When setting up my RaspberryPi for some actual ‘production’ work (as a low-volume NAS server and VPN endpoint to live at my parent’s house), I wanted to keep writes to the SD card as low as possible. To this end, I thought I’d keep things like /var/log and swap on a compressed RAM disk.
Unfortunately I’ve got one of the first RPi’s, so I only have 256MB to play with. I’ve set the RPi to allocate the minimum amount of memory to the GPU (16MB), leaving me with 232MB for the system. I have a 512MB swap partition on the SD card already. I need to set up a 32MB compressed RAMdisk for /var/log, and a 64MB one for swap.
Since I want to make sure the compressed swap area is used before writing to flash, I need to explicitly set the priority of the existing flash swap area to a low priority. This can be done by adding
pri=1 to the fstab line:
UUID=432...324 none swap sw,pri=1 0 0
On boot, I want all of this configured for me. The usual way of doing this would be to write an init script to take care of the setup and teardown. I’m too lazy for that! I don’t care about keeping the data either, so there is no need for a shutdown script to take care of writing the contents back to flash.
/etc/rc.local here I come.
echo "Setting up compressed RAMdisk..."
# Insert the zram module into the running kernel and ask
# it to configure 2 devices.
modprobe zram num_devices=2
# Set the size of the first zram device to 32MB.
echo 33554432 > /sys/block/zram0/disksize
# Make an ext2 filesystem on the device. ext2 eliminates
# the minor overhead of a journal. I'm using a RAMdisk for
# my logs, do I really need a better filesystem?
mkfs.ext2 /dev/zram0 > /dev/null 2>&1
# Stop the syslog service since we'll be moving the logs
# about. If you're running the default Raspbian
# installation this should be changed to 'rsyslog' instead
# of 'inetutils-syslogd'. I swapped them out to save
service inetutils-syslogd stop
# The next 5 lines move the existing logs out of the way
# (such as those logged during boot), mounts the zram
# device at /var/log, then copies the logs back into
# place, removing the temporary directory.
mv /var/log/* /tmp/logs
mount -o noatime /dev/zram0 /var/log > /dev/null 2>&1
mv /tmp/logs/* /var/log
rm -rf /tmp/logs
# Restart the syslog service now we have everything in
service inetutils-syslogd start
# Now we need to set up the compressed swap space, so set
# the size of the second zram device to 64MB.
echo 67108864 > /sys/block/zram1/disksize
# Make the swap area.
mkswap /dev/zram1 > /dev/null 2>&1
# Enable the swap space with a higher priority than the
# flash swap.
swapon -p10 /dev/zram1
So far, so good!
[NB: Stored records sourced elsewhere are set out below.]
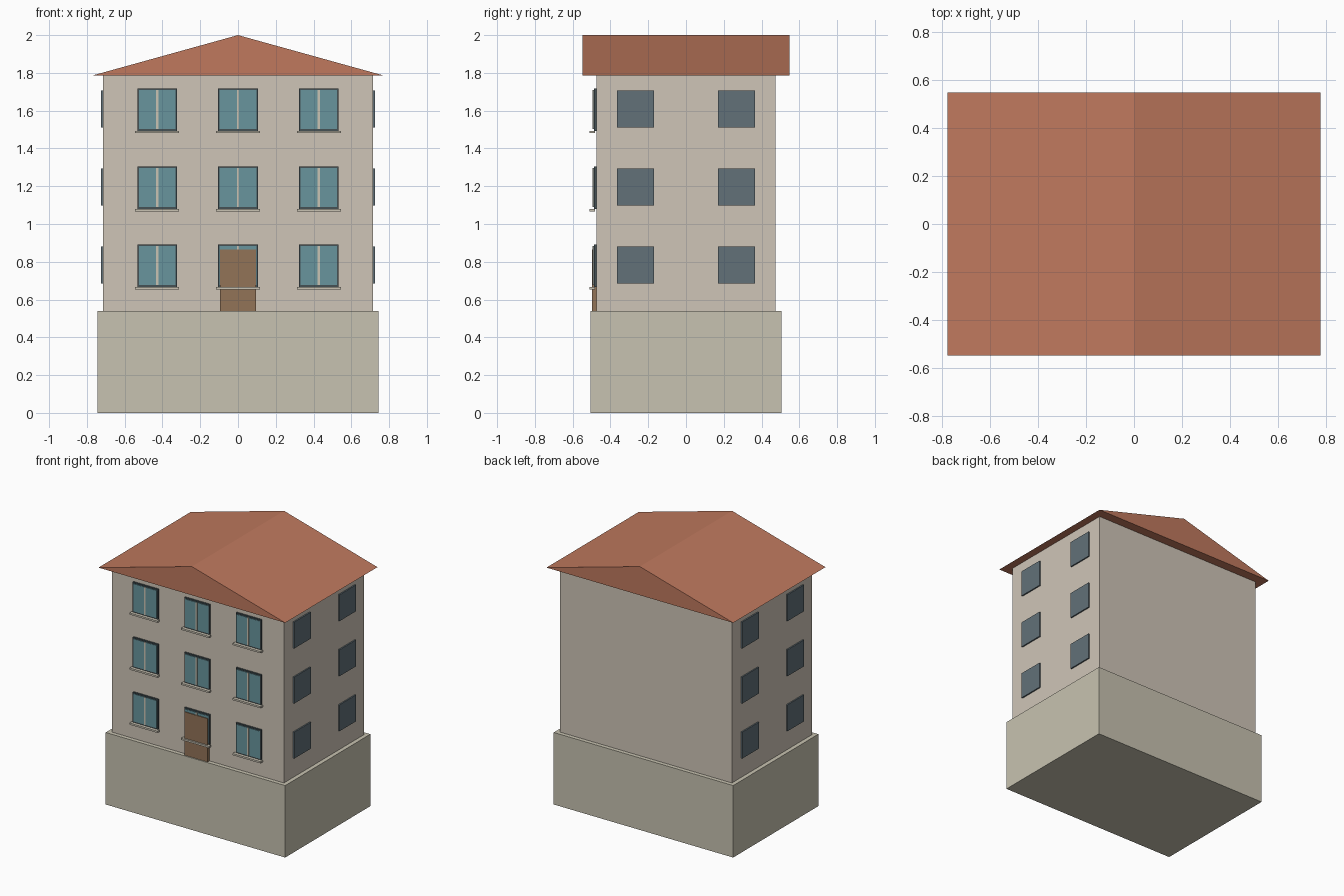
import bpy

if "Cube" in bpy.data.objects:
    bpy.data.objects.remove(bpy.data.objects["Cube"])


def mat(name, rgb):
    m = bpy.data.materials.new(name)
    m.diffuse_color = (*[(c / 255) ** 2.2 for c in rgb], 1)
    m.use_nodes = True
    m.node_tree.nodes["Principled BSDF"].inputs["Base Color"].default_value = m.diffuse_color
    return m


WALL = mat("plaster", (206, 196, 182))
STONE = mat("stone", (198, 193, 175))
ROOF = mat("tiles", (190, 120, 94))
GLASS = mat("glass", (104, 148, 156))
FRAME = mat("dark_frame", (70, 82, 86))
SIDE = mat("side_glass", (98, 112, 120))
TRIM = mat("trim", (200, 194, 178))
WOOD = mat("wood", (145, 115, 88))


def mesh_object(name, verts, faces, material):
    me = bpy.data.meshes.new(name)
    me.from_pydata(verts, [], faces)
    me.materials.append(material)
    ob = bpy.data.objects.new(name, me)
    bpy.context.collection.objects.link(ob)
    return ob


def box(name, x, y, z, material):
    """Box from (min, max) ranges on each axis."""
    verts = [(a, b, c) for a in x for b in y for c in z]
    faces = [(0, 1, 3, 2), (4, 6, 7, 5), (0, 4, 5, 1),
             (2, 3, 7, 6), (0, 2, 6, 4), (1, 5, 7, 3)]
    return mesh_object(name, verts, faces, material)


def span(centre, size):
    return (centre - size / 2, centre + size / 2)


# Plinth and main walls
box("plinth", (-0.745, 0.745), (-0.505, 0.505), (0, 0.54), STONE)
box("walls", (-0.714, 0.714), (-0.475, 0.475), (0.54, 1.785), WALL)

# Gabled roof: closed triangular prism with ridge along y
RX, RY = 0.775, 0.547
profile = [(-RX, 1.785), (RX, 1.785), (0, 2.0)]
mesh_object("roof", [(x, y, z) for y in (-RY, RY) for x, z in profile],
            [(0, 1, 2), (5, 4, 3), (0, 3, 4, 1), (1, 4, 5, 2), (2, 5, 3, 0)], ROOF)

for row in range(3):
    zc = 0.78 + 0.413 * row
    # Front windows: frame, pane, mullion and sill
    for col in (-1, 0, 1):
        xc = 0.428 * col
        tag = f"{row}_{col + 1}"
        box("window_frame_" + tag, span(xc, 0.21), (-0.487, -0.474), span(zc, 0.225), FRAME)
        box("window_pane_" + tag, span(xc, 0.194), (-0.491, -0.48), span(zc, 0.207), GLASS)
        box("window_mullion_" + tag, span(xc, 0.012), (-0.494, -0.48), span(zc, 0.207), TRIM)
        box("window_sill_" + tag, span(xc, 0.232), (-0.51, -0.483), span(zc - 0.119, 0.013), TRIM)
    # Side windows on both flanks
    for side in (-1, 1):
        for yc in (-0.268, 0.268):
            box("side_window", sorted((side * 0.71, side * 0.724)), span(yc, 0.195),
                span(zc + 0.003, 0.198), SIDE)

# Front door
box("door", span(0, 0.19), (-0.497, -0.474), (0.54, 0.865), WOOD)
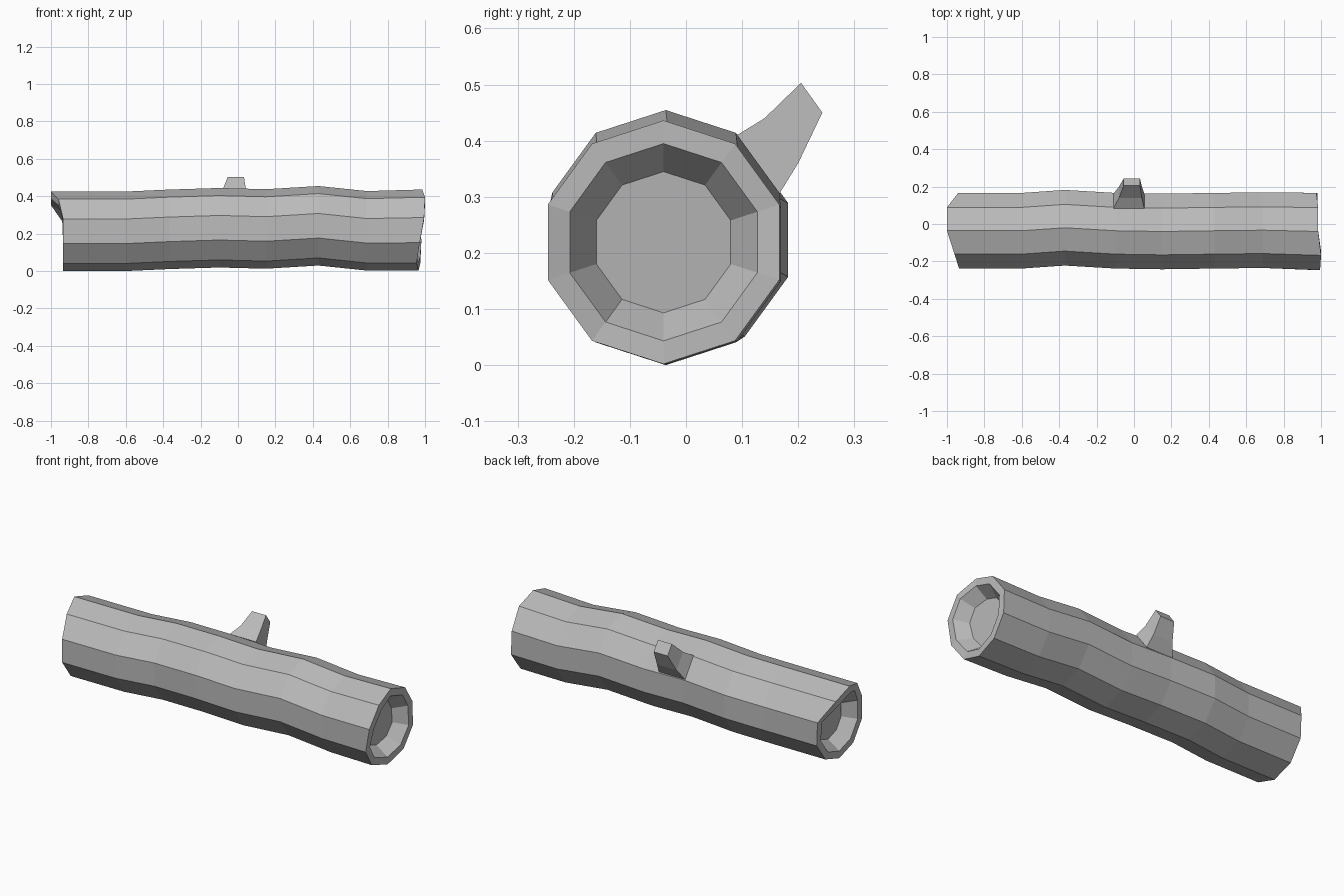
import bpy, bmesh, math

cube = bpy.data.objects.get("Cube")
if cube:
    bpy.data.objects.remove(cube, do_unlink=True)

SIDES = 10

grey = bpy.data.materials.new("plain_grey")
grey.use_nodes = True
COLOUR = (0.5, 0.5, 0.5, 1)
grey.diffuse_color = COLOUR
grey.node_tree.nodes["Principled BSDF"].inputs["Base Color"].default_value = COLOUR


def bridge(bm, a, b):
    """Join two vertex loops with quads."""
    n = len(a)
    for i in range(n):
        j = (i + 1) % n
        bm.faces.new((a[i], a[j], b[j], b[i]))


def finish(bm, name):
    bmesh.ops.recalc_face_normals(bm, faces=bm.faces)
    mesh = bpy.data.meshes.new(name)
    bm.to_mesh(mesh)
    bm.free()
    mesh.materials.append(grey)
    obj = bpy.data.objects.new(name, mesh)
    bpy.context.collection.objects.link(obj)
    return obj


def ring(bm, xs, cy, cz, r):
    """Ten-sided ring, starting at the top and turning towards the back."""
    verts = []
    for i in range(SIDES):
        a = math.tau * i / SIDES
        verts.append(bm.verts.new((xs[i], cy + r * math.sin(a), cz + r * math.cos(a))))
    return verts


# Log: uneven sawn ends, gently wandering centre line (x, y, z)
left_cut = [-1, -1, -.94, -.935, -.935, -.935, -.935, -.935, -.935, -.96]
right_cut = [.985, .985, .975, .98, .975, .965, .955, .972, .995, 1]
left_c, right_c = (-.036, .2125, .2125), (-.04, .219, .217)
middle = [(-.6, -.036, .2125), (-.37, -.02, .223), (-.1, -.036, .2315),
          (.15, -.04, .225), (.43, -.036, .242), (.69, -.033, .215)]

bm = bmesh.new()


def hollow(xs, c, inward):
    """Floor, sloping wall and rim loops of a recessed end."""
    y, z, r = c
    deep = [x + inward for x in xs]
    return [ring(bm, deep, y, z, r * .58), ring(bm, xs, y, z, r * .81), ring(bm, xs, y, z, r)]


loops = hollow(left_cut, left_c, .07)
loops += [ring(bm, [x] * SIDES, y, z, .2125) for x, y, z in middle]
loops += reversed(hollow(right_cut, right_c, -.07))
for a, b in zip(loops, loops[1:]):
    bridge(bm, a, b)
bm.faces.new(loops[0])
bm.faces.new(loops[-1])
finish(bm, "log")

# Branch stub: x range, upper (y, z) and lower (y, z) of each section
sections = [(-.11, .055, (.083, .405), (.163, .3)),
            (-.08, .042, (.14, .44), (.2, .36)),
            (-.055, .032, (.205, .503), (.243, .45))]
bm = bmesh.new()
loops = [[bm.verts.new((x, *p)) for x, p in ((x0, up), (x1, up), (x1, low), (x0, low))]
         for x0, x1, up, low in sections]
for a, b in zip(loops, loops[1:]):
    bridge(bm, a, b)
bm.faces.new(loops[0])
bm.faces.new(loops[-1])
finish(bm, "branch_stub")
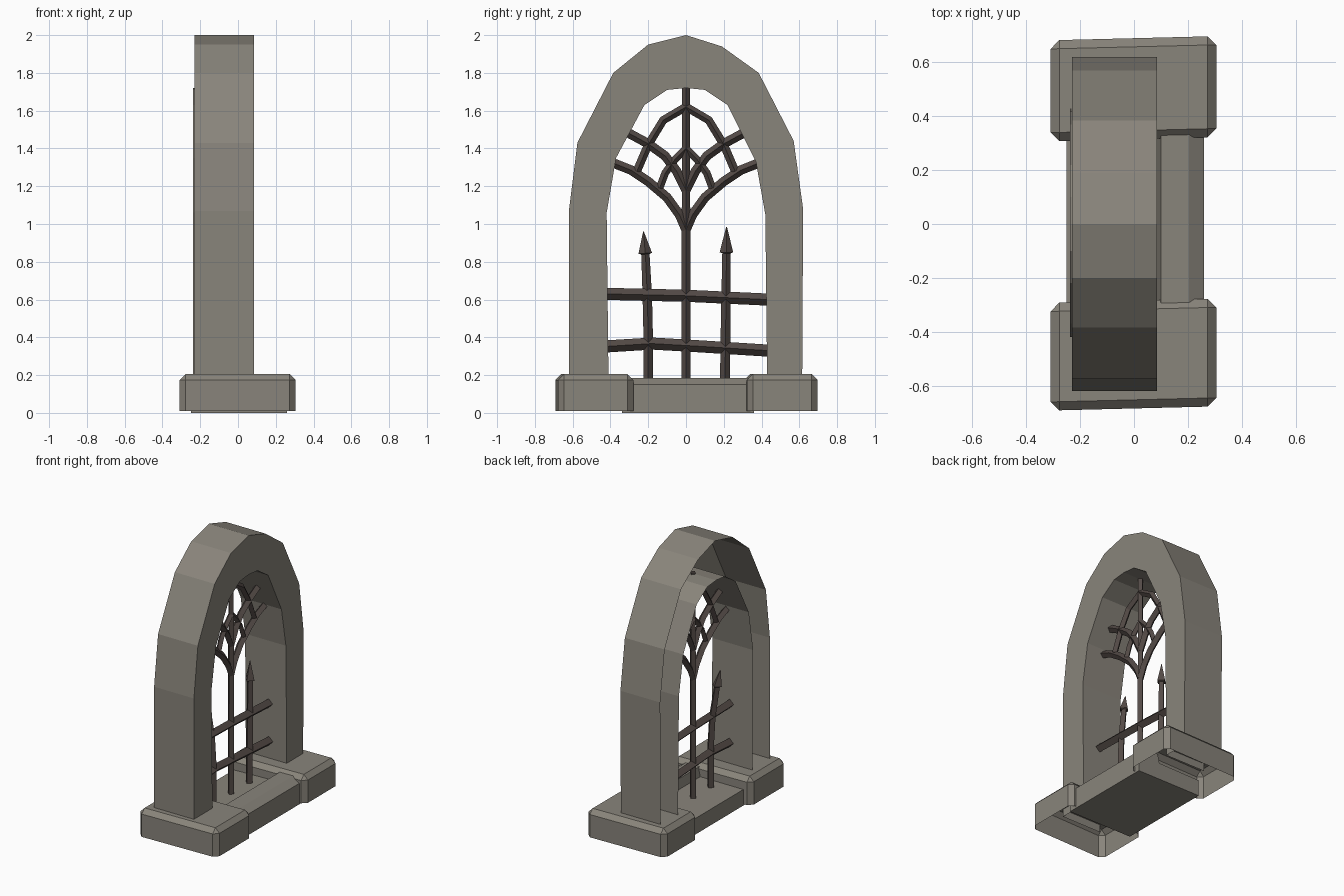
import bpy, bmesh
from mathutils import Vector

if "Cube" in bpy.data.objects:
    bpy.data.objects.remove(bpy.data.objects["Cube"])


def material(name, rgb):
    m = bpy.data.materials.new(name)
    m.diffuse_color = (*rgb, 1.0)
    m.use_nodes = True
    m.node_tree.nodes["Principled BSDF"].inputs["Base Color"].default_value = m.diffuse_color
    return m


STONE = material("grey_stone", (0.25, 0.232, 0.198))
IRON = material("dark_iron", (0.088, 0.069, 0.062))


def finish(name, bm, mat):
    me = bpy.data.meshes.new(name)
    bm.to_mesh(me)
    bm.free()
    me.materials.append(mat)
    ob = bpy.data.objects.new(name, me)
    bpy.context.collection.objects.link(ob)
    return ob


def mesh(name, verts, faces, mat):
    bm = bmesh.new()
    vs = [bm.verts.new(v) for v in verts]
    for f in faces:
        bm.faces.new([vs[i] for i in f])
    return finish(name, bm, mat)


# Stone arch: outer shell, inner shell and front face, hollow at the back
outer = [(-0.62, 0.15), (-0.62, 1.07), (-0.575, 1.43), (-0.385, 1.8), (-0.2, 1.95), (0, 2.0),
         (0.19, 1.94), (0.385, 1.8), (0.57, 1.44), (0.62, 1.08), (0.615, 0.15)]
inner = [(-0.41, 0.15), (-0.42, 1.06), (-0.37, 1.35), (-0.22, 1.63), (-0.1, 1.71), (0, 1.72),
         (0.1, 1.71), (0.22, 1.63), (0.37, 1.33), (0.42, 1.05), (0.43, 0.15)]
n = len(outer)
verts = ([(-0.23, *p) for p in outer] + [(0.085, *p) for p in outer]
         + [(0.085, *p) for p in inner] + [(-0.238, *p) for p in inner])
faces = [(r * n + i, r * n + i + 1, (r + 1) * n + i + 1, (r + 1) * n + i)
         for r in range(3) for i in range(n - 1)]
arch = mesh("stone_arch", verts, faces, STONE)
bm = bmesh.new()
bm.from_mesh(arch.data)
if sum(f.normal.x for f in bm.faces if abs(f.normal.x) > 0.9) < 0:
    bmesh.ops.reverse_faces(bm, faces=bm.faces)
bm.to_mesh(arch.data)
bm.free()


# Foot blocks: chamfered, open underneath, slightly skewed
def foot_block(name, y0, y1):
    bm = bmesh.new()
    bmesh.ops.create_cube(bm, size=1.0)
    for v in bm.verts:
        v.co = Vector((v.co.x * 0.615 - 0.002, (y0 + y1) / 2 + v.co.y * (y1 - y0),
                       0.108 + v.co.z * 0.195))
    edges = [e for e in bm.edges
             if abs(e.verts[0].co.z - e.verts[1].co.z) > 0.1
             or min(v.co.z for v in e.verts) > 0.15]
    bmesh.ops.bevel(bm, geom=edges, offset=0.032, segments=1, affect='EDGES')
    bm.normal_update()
    bmesh.ops.delete(bm, geom=[f for f in bm.faces if f.normal.z < -0.9], context='FACES_ONLY')
    for v in bm.verts:
        v.co.y += 0.025 * v.co.x
    finish(name, bm, STONE)


foot_block("foot_block_near", -0.685, -0.285)
foot_block("foot_block_far", 0.315, 0.69)

# Sill: front kerb with a lower floor behind it
profile = [(-0.25, 0), (0.26, 0), (0.26, 0.15), (0.205, 0.185), (0.1, 0.185),
           (0.085, 0.12), (-0.25, 0.115)]
k = len(profile)
verts = [(x, y, z) for y in (-0.34, 0.36) for x, z in profile]
faces = [(i, (i + 1) % k, k + (i + 1) % k, k + i) for i in range(k)]
faces += [tuple(range(k))[::-1], tuple(range(k, 2 * k))]
sill = mesh("sill", verts, faces, STONE)
bm = bmesh.new()
bm.from_mesh(sill.data)
bmesh.ops.recalc_face_normals(bm, faces=bm.faces)
bm.to_mesh(sill.data)
bm.free()

BAR_X = -0.055


# Iron bar: diamond section swept along points (y, z) or (y, z, x)
def bar(name, path, radius):
    pts = [Vector((p[2] if len(p) > 2 else BAR_X, p[0], p[1])) for p in path]
    radii = radius if isinstance(radius, list) else [radius] * len(pts)
    bm = bmesh.new()
    rings = []
    for i, p in enumerate(pts):
        t = pts[min(i + 1, len(pts) - 1)] - pts[max(i - 1, 0)]
        side = t.cross(Vector((1, 0, 0))).normalized()
        dirs = (Vector((1, 0, 0)), side, Vector((-1, 0, 0)), -side)
        rings.append([bm.verts.new(p + d * radii[i]) for d in dirs])
    for a, b in zip(rings, rings[1:]):
        for j in range(4):
            bm.faces.new((a[j], a[(j + 1) % 4], b[(j + 1) % 4], b[j]))
    bm.faces.new(rings[0])
    bm.faces.new(rings[-1][::-1])
    bmesh.ops.recalc_face_normals(bm, faces=bm.faces)
    finish(name, bm, IRON)


# Straight bars
bar("centre_bar", [(0, 0.1), (0, 0.96), (0, 1.73)], [0.024, 0.023, 0.02])
bar("upper_rail", [(-0.42, 0.63), (0, 0.62), (0.43, 0.6)], 0.032)
bar("lower_rail", [(-0.42, 0.352), (-0.18, 0.367), (0.03, 0.355), (0.43, 0.33)], 0.032)

# Spiked pickets, the near one bent
bar("near_picket", [(-0.2, 0.1), (-0.2, 0.4), (-0.205, 0.62, -0.065), (-0.215, 0.84, -0.095),
                    (-0.216, 0.845, -0.096), (-0.225, 0.96, -0.115)],
    [0.025, 0.025, 0.025, 0.022, 0.036, 0.002])
bar("far_picket", [(0.205, 0.1), (0.21, 0.45), (0.214, 0.845), (0.214, 0.85), (0.215, 0.985)],
    [0.026, 0.026, 0.022, 0.036, 0.002])

# Curved tracery, mirrored about the centre bar
tracery = {
    "low_branch": ([(0, 0.97), (0.035, 1.05), (0.1, 1.14), (0.2, 1.225), (0.29, 1.285),
                    (0.39, 1.325)], 0.025),
    "high_branch": ([(0, 1.18), (0.05, 1.28), (0.11, 1.36), (0.2, 1.425), (0.32, 1.49)], 0.025),
    "top_arc": ([(0, 1.62), (0.12, 1.55), (0.2, 1.42), (0.26, 1.28)], 0.022),
    "inner_arc": ([(0, 1.4), (0.06, 1.34), (0.11, 1.27), (0.14, 1.19)], 0.02),
}
for name, (path, r) in tracery.items():
    for label, s in (("far", 1), ("near", -1)):
        bar(f"{name}_{label}", [(s * y, z) for y, z in path], r)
The RAM allocated to the zram devices doesn’t count towards total memory usage unless it’s being used, either. After booting, memory usage on the RPi is a mere 16MB even with the zram disks configured!